[Source texts of formatted documents]
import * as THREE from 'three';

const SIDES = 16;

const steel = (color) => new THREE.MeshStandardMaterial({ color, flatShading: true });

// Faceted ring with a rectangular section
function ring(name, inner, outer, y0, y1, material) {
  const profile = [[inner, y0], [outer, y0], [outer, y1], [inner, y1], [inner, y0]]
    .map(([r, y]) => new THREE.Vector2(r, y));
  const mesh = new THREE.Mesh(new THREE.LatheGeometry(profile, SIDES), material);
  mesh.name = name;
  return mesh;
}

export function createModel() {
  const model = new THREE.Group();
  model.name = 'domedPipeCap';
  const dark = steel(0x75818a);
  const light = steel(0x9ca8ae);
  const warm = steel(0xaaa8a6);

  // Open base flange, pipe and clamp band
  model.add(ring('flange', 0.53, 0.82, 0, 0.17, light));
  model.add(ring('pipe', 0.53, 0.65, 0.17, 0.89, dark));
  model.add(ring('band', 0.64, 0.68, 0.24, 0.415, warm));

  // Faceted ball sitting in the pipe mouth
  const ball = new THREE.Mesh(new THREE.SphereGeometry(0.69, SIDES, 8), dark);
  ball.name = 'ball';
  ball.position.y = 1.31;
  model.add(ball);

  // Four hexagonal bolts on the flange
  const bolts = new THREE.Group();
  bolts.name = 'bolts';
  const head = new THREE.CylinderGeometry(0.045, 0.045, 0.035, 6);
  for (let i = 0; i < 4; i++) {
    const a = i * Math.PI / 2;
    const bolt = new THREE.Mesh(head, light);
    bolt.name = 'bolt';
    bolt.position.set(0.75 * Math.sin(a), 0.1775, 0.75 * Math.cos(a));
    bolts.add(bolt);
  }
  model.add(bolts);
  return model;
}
==
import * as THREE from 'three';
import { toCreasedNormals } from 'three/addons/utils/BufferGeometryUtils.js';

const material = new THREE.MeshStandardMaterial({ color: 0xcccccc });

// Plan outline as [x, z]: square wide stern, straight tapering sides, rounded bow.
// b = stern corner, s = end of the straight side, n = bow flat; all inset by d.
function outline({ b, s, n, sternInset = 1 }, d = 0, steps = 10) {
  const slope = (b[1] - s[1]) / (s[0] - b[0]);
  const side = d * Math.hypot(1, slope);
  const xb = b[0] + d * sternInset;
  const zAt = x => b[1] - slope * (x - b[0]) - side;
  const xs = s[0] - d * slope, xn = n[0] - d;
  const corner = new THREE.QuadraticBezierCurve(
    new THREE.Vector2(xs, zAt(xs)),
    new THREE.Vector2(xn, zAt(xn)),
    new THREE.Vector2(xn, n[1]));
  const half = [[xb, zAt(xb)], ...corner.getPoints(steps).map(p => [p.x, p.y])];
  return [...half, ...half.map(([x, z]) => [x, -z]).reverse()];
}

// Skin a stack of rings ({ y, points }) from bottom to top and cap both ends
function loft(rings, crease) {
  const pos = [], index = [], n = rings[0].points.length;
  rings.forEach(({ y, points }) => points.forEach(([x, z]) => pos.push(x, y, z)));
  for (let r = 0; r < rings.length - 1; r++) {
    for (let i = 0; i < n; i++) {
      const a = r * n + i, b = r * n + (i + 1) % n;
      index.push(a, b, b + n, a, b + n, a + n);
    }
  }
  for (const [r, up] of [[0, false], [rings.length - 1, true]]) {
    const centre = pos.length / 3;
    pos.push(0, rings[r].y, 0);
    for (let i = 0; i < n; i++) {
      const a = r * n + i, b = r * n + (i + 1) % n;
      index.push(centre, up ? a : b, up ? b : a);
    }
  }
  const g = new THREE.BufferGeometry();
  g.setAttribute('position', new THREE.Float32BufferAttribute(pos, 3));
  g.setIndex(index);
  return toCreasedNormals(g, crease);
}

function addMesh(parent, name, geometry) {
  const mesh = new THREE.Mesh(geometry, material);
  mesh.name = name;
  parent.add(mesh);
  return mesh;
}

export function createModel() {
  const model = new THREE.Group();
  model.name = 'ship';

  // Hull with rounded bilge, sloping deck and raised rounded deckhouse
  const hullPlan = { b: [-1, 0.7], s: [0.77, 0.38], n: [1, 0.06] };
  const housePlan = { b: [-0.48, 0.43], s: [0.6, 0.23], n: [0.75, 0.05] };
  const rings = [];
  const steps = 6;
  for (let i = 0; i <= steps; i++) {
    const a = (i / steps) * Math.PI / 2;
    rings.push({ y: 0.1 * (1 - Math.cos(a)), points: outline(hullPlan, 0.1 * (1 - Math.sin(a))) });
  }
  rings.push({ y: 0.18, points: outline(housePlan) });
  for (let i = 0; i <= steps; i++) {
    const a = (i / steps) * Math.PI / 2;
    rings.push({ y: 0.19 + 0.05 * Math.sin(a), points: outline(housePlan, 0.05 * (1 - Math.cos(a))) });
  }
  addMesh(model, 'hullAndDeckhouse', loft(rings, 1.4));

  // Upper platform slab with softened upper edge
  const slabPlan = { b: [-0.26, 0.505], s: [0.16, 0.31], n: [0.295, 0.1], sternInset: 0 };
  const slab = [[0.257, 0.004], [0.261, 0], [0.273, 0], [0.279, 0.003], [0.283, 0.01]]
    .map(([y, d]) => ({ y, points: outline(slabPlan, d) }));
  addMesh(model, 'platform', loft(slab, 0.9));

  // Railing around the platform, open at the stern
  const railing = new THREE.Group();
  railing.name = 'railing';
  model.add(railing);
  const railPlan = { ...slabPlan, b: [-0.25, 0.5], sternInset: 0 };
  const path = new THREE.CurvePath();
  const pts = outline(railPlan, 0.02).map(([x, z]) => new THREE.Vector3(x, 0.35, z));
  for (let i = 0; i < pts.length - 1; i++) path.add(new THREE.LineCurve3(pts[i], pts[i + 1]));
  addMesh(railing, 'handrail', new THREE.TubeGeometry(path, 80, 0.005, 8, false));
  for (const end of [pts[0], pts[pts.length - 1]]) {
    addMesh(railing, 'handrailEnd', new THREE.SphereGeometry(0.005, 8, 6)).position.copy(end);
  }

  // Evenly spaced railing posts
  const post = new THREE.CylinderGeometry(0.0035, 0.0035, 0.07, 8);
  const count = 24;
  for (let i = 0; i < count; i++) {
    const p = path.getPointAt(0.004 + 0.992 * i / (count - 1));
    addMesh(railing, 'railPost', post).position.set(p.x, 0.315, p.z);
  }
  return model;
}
==
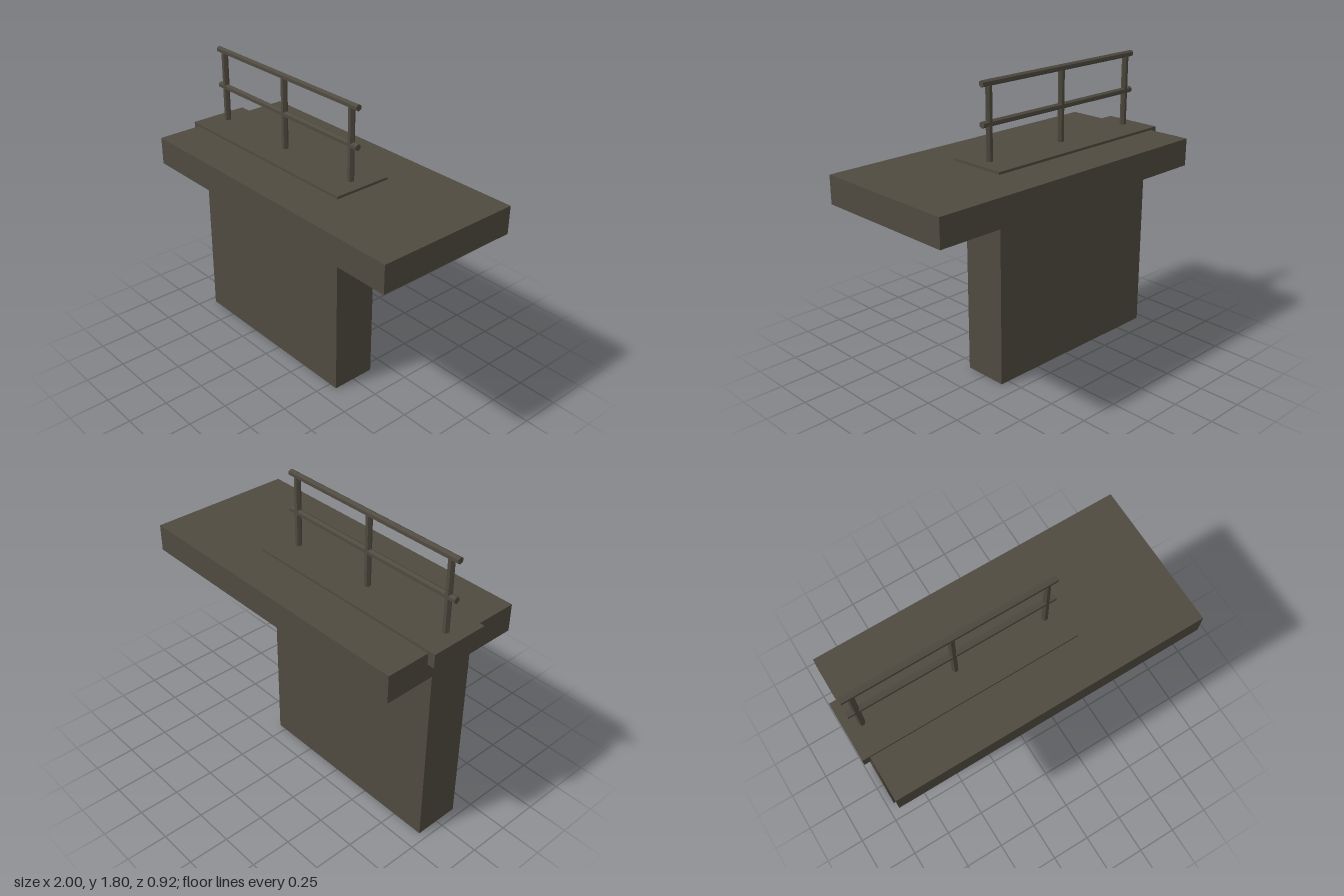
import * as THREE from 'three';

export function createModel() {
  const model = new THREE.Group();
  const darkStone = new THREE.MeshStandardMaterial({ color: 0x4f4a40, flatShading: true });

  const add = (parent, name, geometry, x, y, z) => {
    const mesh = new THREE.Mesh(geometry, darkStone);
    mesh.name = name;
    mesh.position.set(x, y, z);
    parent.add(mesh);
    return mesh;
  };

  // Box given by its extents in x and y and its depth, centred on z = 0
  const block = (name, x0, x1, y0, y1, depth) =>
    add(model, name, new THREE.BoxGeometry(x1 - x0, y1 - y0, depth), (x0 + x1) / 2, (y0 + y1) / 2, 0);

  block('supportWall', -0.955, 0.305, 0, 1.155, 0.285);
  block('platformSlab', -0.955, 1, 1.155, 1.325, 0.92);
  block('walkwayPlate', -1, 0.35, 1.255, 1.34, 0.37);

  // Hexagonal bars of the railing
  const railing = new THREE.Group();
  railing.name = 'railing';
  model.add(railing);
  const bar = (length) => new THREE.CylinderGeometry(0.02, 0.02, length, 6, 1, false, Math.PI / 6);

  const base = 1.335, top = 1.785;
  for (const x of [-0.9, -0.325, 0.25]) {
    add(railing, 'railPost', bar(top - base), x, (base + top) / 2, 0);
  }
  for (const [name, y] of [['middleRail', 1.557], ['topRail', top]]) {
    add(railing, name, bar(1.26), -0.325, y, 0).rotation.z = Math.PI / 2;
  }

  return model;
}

Work required | Each line above from the one with "mesh.position.set(x, y, z);" up to and including the one with "block('supportWall', -0.955, 0.305, 0, 1.155, 0.285);" must be set down exactly, and no line outside that span may appear.

Solution for this task |
    mesh.position.set(x, y, z);
    parent.add(mesh);
    return mesh;
  };

  // Box given by its extents in x and y and its depth, centred on z = 0
  const block = (name, x0, x1, y0, y1, depth) =>
    add(model, name, new THREE.BoxGeometry(x1 - x0, y1 - y0, depth), (x0 + x1) / 2, (y0 + y1) / 2, 0);

  block('supportWall', -0.955, 0.305, 0, 1.155, 0.285);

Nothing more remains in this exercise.